- Given records
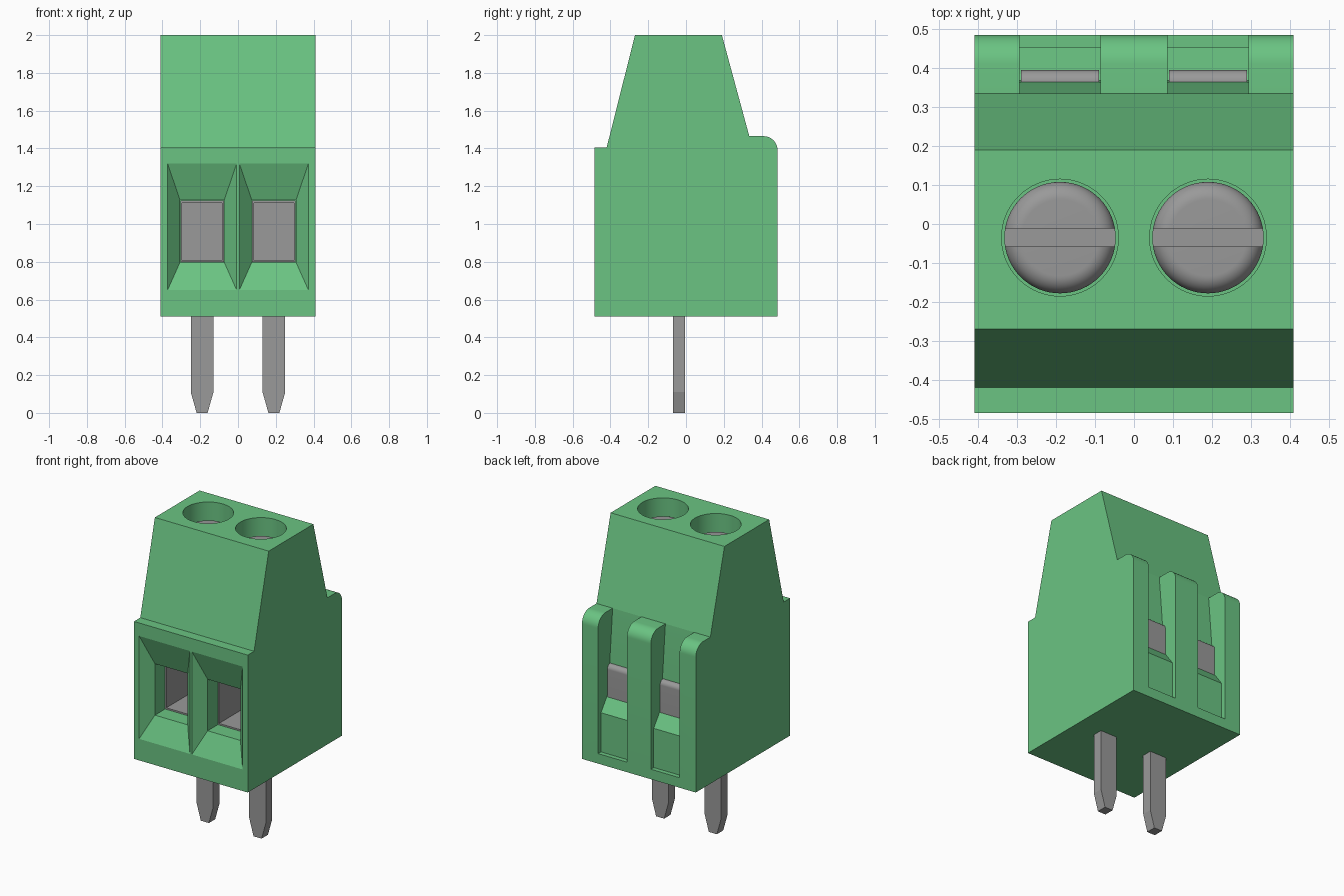
import bpy, bmesh, math

if "Cube" in bpy.data.objects:
    bpy.data.objects.remove(bpy.data.objects["Cube"], do_unlink=True)


def material(name, color):
    m = bpy.data.materials.new(name)
    m.use_nodes = True
    m.diffuse_color = (*color, 1)
    m.node_tree.nodes["Principled BSDF"].inputs["Base Color"].default_value = (*color, 1)
    return m


GREEN = material("green plastic", (0.145, 0.55, 0.225))
METAL = material("grey metal", (0.32, 0.32, 0.32))


def loft(name, rings, mat):
    """Closed solid through a row of equal-length point rings."""
    bm = bmesh.new()
    rows = [[bm.verts.new(p) for p in ring] for ring in rings]
    n = len(rows[0])
    for a, b in zip(rows, rows[1:]):
        for i in range(n):
            j = (i + 1) % n
            bm.faces.new((a[i], a[j], b[j], b[i]))
    bm.faces.new(rows[0])
    bm.faces.new(rows[-1])
    bmesh.ops.recalc_face_normals(bm, faces=bm.faces)
    mesh = bpy.data.meshes.new(name)
    bm.to_mesh(mesh)
    bm.free()
    mesh.materials.append(mat)
    obj = bpy.data.objects.new(name, mesh)
    bpy.context.collection.objects.link(obj)
    return obj


def side_prism(name, profile, x0, x1, mat):
    """Extrude a (y, z) profile along x."""
    return loft(name, [[(x, y, z) for y, z in profile] for x in (x0, x1)], mat)


def rect(cx, half, y, z0, z1):
    return [(cx - half, y, z0), (cx + half, y, z0), (cx + half, y, z1), (cx - half, y, z1)]


def disc(cx, cy, r, z, n=64):
    return [(cx + r * math.cos(2 * math.pi * i / n),
             cy + r * math.sin(2 * math.pi * i / n), z) for i in range(n)]


def arc(cy, cz, r, start, end, steps=12):
    angles = [math.radians(start + (end - start) * i / steps) for i in range(steps + 1)]
    return [(cy + r * math.cos(a), cz + r * math.sin(a)) for a in angles]


def cut(target, cutter):
    cutter.hide_render = True
    mod = target.modifiers.new("cut", "BOOLEAN")
    mod.operation = "DIFFERENCE"
    mod.solver = "EXACT"
    mod.object = cutter
    bpy.context.view_layer.objects.active = target
    bpy.ops.object.modifier_apply(modifier=mod.name)
    bpy.data.objects.remove(cutter, do_unlink=True)


def smooth(obj):
    bpy.ops.object.select_all(action="DESELECT")
    obj.select_set(True)
    bpy.context.view_layer.objects.active = obj
    bpy.ops.object.shade_smooth_by_angle(angle=math.radians(9))


# Housing: side profile with sloped tower and rounded rear shoulder
profile = [(-0.485, 0.51), (-0.485, 1.405), (-0.42, 1.405), (-0.27, 2.0),
           (0.19, 2.0), (0.335, 1.465)]
profile += arc(0.41, 1.39, 0.075, 90, 0) + [(0.485, 0.51)]
housing = side_prism("housing", profile, -0.41, 0.41, GREEN)

PITCH, SCREW_Y = 0.19, -0.035
for side, cx in (("right", -PITCH), ("left", PITCH)):
    # Wire entry: flared mouth leading into a straight tunnel
    cut(housing, loft("entry_cutter", [
        rect(cx, 0.196, -0.499, 0.621, 1.358),
        rect(cx, 0.118, -0.415, 0.795, 1.13),
        rect(cx, 0.118, 0.21, 0.795, 1.13)], GREEN))

    # Rear slot with stepped floor
    cut(housing, side_prism("slot_cutter", [
        (0.335, 1.465), (0.6, 1.6), (0.6, 0.575), (0.455, 0.575),
        (0.455, 0.83), (0.385, 0.925), (0.368, 0.94), (0.365, 1.12)],
        cx - 0.104, cx + 0.104, GREEN))

    # Screw well
    cut(housing, loft("well_cutter", [disc(cx, SCREW_Y, 0.15, z) for z in (1.65, 2.1)], GREEN))

    # Clamp cage: hollow box open to the front
    loft(side + "_clamp_cage", [
        rect(cx, 0.115, 0.2, 0.798, 1.125), rect(cx, 0.115, -0.315, 0.798, 1.125),
        rect(cx, 0.106, -0.315, 0.808, 1.112), rect(cx, 0.106, 0.17, 0.808, 1.112)], METAL)

    # Rear contact with rounded top
    contact = side_prism(side + "_rear_contact",
                         [(0.3, 0.9), (0.395, 0.9)] + arc(0.365, 1.09, 0.03, 0, 90)
                         + [(0.3, 1.12)], cx - 0.1, cx + 0.1, METAL)
    smooth(contact)

    # Slotted screw with rounded rim
    rim = arc(0.098, 1.855, 0.045, 0, 90)
    screw = loft(side + "_screw", [disc(cx, SCREW_Y, 0.143, 1.65)]
                 + [disc(cx, SCREW_Y, r, z) for r, z in rim], METAL)
    cut(screw, loft("screw_slot_cutter", [
        [(x, SCREW_Y - 0.023, 1.85), (x, SCREW_Y + 0.023, 1.85),
         (x, SCREW_Y + 0.023, 2.0), (x, SCREW_Y - 0.023, 2.0)]
        for x in (cx - 0.2, cx + 0.2)], METAL))
    smooth(screw)

    # Solder pin with tapered tip
    loft(side + "_pin", [
        [(cx - w, -0.07, z), (cx + w, -0.07, z), (cx + w, -0.005, z), (cx - w, -0.005, z)]
        for w, z in ((0.029, 0), (0.06, 0.11), (0.06, 0.55))], METAL)

smooth(housing)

- Requirement
Pull every line containing the word "faces" out of the material.

- Your response
            bm.faces.new((a[i], a[j], b[j], b[i]))
    bm.faces.new(rows[0])
    bm.faces.new(rows[-1])
    bmesh.ops.recalc_face_normals(bm, faces=bm.faces)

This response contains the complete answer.